§ **MATERIAL PROVIDED**
Start of Block
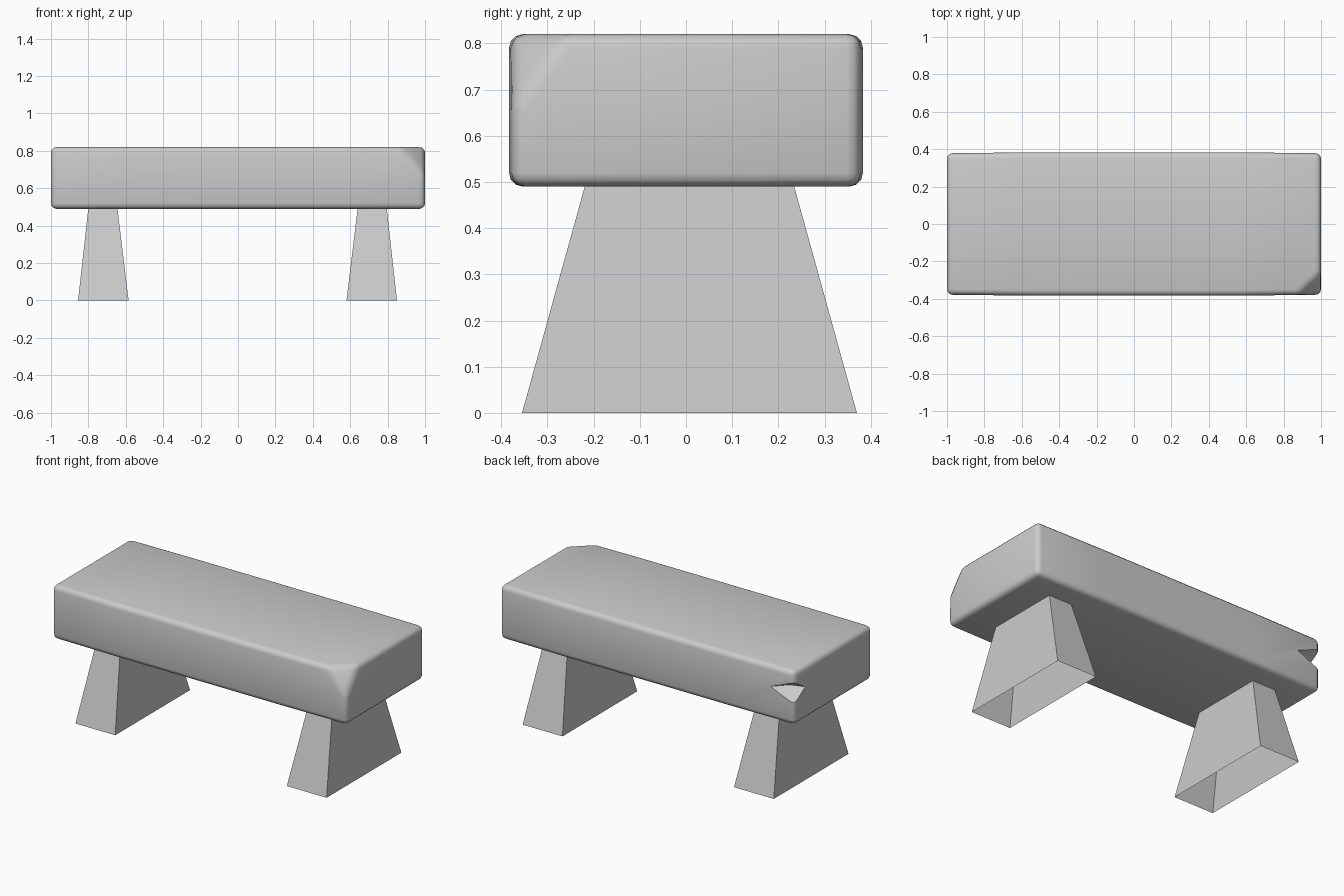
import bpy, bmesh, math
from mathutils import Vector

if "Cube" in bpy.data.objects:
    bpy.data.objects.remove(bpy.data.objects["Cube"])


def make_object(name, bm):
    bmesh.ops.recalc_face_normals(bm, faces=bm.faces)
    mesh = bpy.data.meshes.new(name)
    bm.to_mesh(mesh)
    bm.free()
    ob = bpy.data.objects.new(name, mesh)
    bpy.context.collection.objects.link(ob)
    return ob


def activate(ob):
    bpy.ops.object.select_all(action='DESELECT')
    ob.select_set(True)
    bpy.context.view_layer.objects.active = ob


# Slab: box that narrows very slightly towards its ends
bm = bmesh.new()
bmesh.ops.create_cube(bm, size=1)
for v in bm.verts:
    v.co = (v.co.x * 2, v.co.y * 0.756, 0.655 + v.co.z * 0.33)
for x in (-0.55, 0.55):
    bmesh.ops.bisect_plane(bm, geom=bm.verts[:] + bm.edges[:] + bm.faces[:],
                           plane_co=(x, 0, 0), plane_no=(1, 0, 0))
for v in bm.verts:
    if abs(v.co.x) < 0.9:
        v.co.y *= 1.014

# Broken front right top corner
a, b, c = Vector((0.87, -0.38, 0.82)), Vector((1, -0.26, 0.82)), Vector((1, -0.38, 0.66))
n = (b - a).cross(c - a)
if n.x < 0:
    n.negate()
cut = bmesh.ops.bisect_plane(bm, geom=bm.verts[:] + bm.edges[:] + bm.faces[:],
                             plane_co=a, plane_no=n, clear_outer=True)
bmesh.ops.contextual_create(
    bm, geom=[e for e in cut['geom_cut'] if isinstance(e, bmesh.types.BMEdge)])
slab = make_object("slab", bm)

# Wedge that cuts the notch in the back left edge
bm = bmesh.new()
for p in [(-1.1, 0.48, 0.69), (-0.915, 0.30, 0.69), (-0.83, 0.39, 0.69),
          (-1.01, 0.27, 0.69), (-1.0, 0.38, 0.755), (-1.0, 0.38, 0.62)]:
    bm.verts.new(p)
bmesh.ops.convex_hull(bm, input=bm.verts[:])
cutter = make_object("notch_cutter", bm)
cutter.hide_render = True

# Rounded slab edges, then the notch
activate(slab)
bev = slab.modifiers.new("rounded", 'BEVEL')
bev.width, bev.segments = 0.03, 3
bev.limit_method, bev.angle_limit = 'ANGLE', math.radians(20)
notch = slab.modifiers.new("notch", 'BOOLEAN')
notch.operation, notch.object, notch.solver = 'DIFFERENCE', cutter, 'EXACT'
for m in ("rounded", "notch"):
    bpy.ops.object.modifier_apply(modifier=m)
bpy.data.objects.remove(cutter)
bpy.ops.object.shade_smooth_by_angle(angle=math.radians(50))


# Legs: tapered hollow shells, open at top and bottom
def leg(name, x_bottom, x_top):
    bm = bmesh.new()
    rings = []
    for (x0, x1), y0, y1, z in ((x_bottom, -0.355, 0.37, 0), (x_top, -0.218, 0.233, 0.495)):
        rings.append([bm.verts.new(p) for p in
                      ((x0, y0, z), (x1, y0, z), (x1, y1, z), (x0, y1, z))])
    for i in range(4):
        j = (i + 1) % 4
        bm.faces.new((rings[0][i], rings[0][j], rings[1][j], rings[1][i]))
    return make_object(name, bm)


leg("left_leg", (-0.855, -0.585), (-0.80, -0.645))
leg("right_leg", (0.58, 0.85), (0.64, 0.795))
End of Block
Start of Block
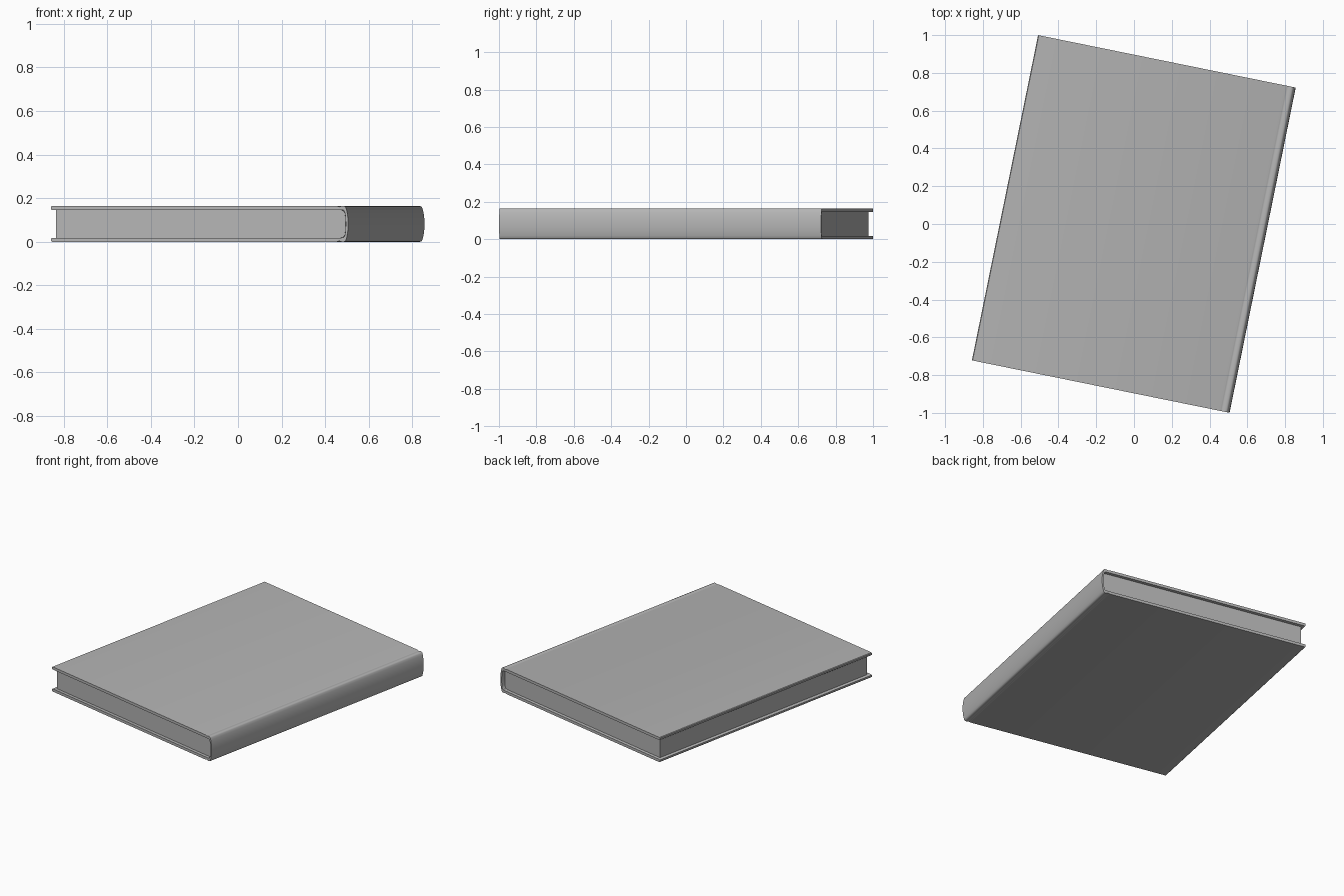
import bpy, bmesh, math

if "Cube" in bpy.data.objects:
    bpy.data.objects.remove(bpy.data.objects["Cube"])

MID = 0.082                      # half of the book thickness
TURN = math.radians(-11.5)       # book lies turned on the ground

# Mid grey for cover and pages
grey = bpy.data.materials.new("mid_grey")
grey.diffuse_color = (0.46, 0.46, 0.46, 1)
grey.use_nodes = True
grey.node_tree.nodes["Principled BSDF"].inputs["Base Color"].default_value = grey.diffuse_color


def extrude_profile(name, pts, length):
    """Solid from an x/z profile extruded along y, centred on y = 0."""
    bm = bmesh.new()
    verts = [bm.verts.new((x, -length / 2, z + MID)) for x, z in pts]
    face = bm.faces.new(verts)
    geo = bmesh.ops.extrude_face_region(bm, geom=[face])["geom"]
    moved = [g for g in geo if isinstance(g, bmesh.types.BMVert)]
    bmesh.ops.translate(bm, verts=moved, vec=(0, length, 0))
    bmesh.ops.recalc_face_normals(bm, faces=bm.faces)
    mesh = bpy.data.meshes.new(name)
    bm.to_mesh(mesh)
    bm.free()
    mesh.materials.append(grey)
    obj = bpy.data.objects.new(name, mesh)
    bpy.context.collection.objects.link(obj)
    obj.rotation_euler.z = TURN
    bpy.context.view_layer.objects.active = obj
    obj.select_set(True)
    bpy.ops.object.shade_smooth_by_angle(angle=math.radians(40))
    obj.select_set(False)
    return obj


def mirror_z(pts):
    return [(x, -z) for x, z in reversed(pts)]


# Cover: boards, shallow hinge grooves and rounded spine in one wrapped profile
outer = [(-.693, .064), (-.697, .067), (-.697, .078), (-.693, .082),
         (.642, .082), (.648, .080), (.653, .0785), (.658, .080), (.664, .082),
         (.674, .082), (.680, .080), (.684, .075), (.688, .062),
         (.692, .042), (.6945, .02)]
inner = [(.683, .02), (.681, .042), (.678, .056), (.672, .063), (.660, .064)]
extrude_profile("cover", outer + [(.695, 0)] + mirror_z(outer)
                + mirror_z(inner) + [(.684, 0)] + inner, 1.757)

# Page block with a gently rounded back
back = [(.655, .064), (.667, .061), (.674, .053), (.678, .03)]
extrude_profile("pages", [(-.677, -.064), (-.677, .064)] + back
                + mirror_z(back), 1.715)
End of Block
Start of Block
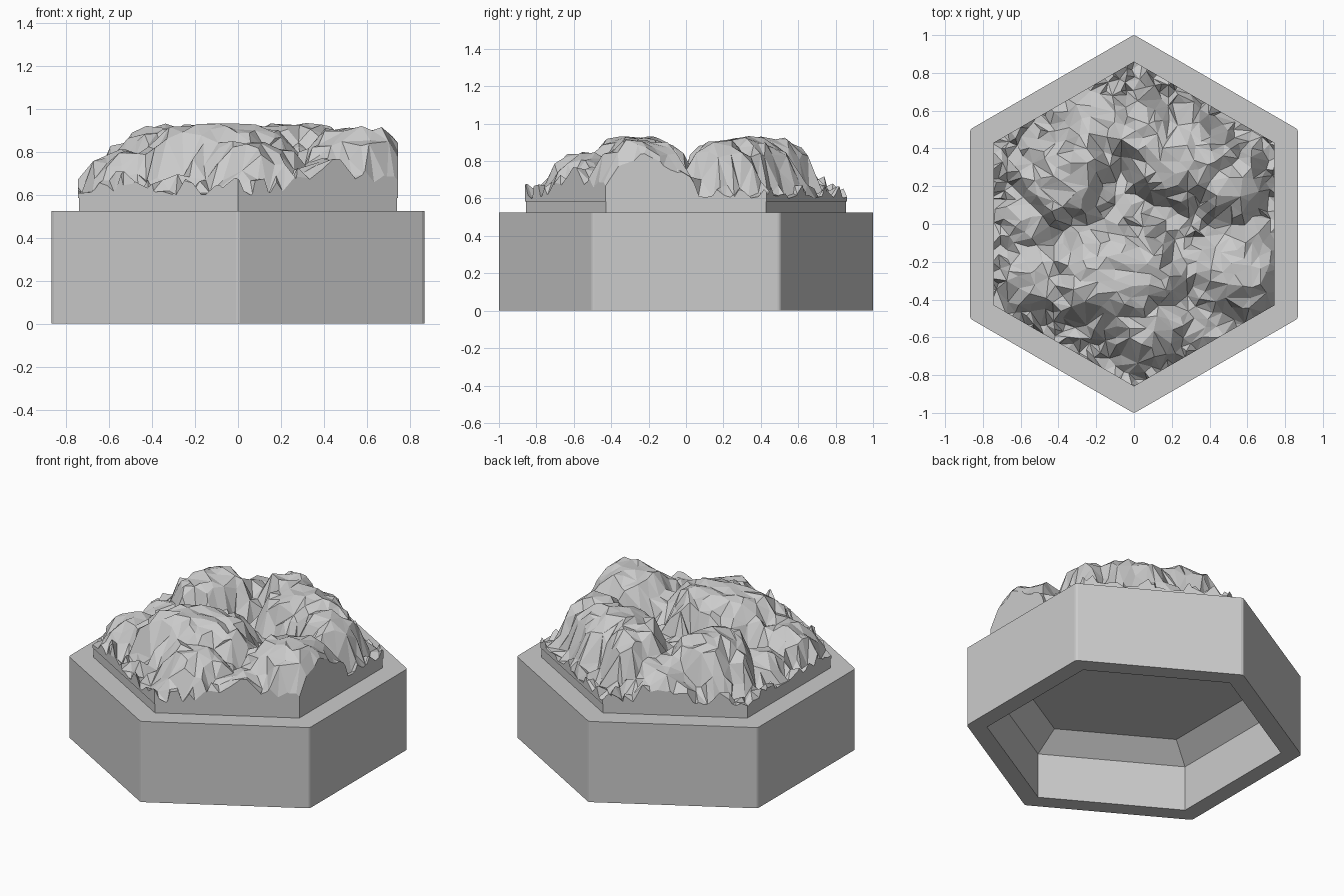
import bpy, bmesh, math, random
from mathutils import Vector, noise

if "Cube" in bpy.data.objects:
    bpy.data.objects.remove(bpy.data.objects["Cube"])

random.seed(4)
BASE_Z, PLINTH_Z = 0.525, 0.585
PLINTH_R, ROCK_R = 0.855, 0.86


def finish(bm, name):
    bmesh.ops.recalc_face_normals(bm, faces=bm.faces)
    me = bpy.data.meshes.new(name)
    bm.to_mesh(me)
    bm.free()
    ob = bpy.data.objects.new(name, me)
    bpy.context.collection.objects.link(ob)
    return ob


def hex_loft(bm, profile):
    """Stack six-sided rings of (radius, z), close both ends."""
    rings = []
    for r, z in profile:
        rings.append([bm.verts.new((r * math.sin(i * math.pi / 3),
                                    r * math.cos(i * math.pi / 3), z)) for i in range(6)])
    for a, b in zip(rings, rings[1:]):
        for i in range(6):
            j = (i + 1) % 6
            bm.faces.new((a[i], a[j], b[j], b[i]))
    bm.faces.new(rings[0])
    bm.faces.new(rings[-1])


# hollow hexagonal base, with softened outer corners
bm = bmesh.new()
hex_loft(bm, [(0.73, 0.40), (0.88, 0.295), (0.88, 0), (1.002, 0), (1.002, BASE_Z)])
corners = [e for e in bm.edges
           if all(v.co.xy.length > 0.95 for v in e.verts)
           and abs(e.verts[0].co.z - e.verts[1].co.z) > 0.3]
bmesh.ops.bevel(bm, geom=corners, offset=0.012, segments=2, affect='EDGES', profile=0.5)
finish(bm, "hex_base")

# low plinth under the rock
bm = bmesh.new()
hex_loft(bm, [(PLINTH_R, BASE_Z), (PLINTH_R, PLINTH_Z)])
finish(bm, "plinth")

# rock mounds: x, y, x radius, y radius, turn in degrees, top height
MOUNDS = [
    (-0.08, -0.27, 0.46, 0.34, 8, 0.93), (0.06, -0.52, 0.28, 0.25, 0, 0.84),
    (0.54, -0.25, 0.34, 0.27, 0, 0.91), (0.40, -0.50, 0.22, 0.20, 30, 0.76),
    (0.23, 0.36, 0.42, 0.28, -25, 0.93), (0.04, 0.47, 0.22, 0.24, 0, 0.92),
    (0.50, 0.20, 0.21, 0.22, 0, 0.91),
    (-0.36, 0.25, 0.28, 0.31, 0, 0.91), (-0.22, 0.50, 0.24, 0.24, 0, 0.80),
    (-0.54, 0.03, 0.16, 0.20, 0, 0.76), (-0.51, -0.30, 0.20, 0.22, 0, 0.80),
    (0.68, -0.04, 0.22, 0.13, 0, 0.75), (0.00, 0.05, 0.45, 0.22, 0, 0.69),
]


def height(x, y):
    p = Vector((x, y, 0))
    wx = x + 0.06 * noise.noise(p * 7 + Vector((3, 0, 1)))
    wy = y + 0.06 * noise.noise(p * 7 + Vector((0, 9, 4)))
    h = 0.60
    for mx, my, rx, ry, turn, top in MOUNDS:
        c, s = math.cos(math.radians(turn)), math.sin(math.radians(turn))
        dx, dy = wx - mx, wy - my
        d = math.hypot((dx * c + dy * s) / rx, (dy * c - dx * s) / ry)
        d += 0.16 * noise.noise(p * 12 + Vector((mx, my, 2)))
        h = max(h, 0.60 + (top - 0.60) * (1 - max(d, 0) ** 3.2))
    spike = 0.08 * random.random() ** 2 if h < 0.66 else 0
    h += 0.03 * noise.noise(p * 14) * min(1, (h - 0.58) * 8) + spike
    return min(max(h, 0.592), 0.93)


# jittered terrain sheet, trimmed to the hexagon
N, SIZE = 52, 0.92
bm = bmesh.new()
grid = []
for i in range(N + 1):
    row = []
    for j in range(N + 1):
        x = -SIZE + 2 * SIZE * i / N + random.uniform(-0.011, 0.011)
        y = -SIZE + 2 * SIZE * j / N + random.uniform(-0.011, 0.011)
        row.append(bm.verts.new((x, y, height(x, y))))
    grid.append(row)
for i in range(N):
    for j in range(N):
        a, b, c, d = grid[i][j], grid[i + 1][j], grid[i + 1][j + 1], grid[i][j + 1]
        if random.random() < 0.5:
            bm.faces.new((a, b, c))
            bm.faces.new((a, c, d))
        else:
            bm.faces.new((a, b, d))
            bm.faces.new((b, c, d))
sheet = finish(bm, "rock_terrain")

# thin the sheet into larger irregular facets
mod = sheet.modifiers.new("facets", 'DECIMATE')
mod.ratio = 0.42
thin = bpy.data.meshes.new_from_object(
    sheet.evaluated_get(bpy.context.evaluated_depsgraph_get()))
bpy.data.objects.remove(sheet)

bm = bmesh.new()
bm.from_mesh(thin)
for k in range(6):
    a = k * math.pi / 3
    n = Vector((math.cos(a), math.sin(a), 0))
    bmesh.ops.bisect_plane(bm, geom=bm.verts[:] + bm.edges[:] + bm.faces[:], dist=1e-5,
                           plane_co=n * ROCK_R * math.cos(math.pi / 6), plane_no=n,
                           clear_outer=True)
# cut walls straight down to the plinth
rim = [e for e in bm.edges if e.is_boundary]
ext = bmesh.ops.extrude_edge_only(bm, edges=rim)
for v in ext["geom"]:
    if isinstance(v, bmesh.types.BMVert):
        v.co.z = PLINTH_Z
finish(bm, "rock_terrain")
End of Block
§ **TASK DIRECTIONS**
From the records above, reproduce exactly the lines from the one with "for (x0, x1), y0, y1, z" to the one with "0.85), (0.64, 0.795))", both included, and no others.

§ **ANSWER BOX**
    for (x0, x1), y0, y1, z in ((x_bottom, -0.355, 0.37, 0), (x_top, -0.218, 0.233, 0.495)):
        rings.append([bm.verts.new(p) for p in
                      ((x0, y0, z), (x1, y0, z), (x1, y1, z), (x0, y1, z))])
    for i in range(4):
        j = (i + 1) % 4
        bm.faces.new((rings[0][i], rings[0][j], rings[1][j], rings[1][i]))
    return make_object(name, bm)


leg("left_leg", (-0.855, -0.585), (-0.80, -0.645))
leg("right_leg", (0.58, 0.85), (0.64, 0.795))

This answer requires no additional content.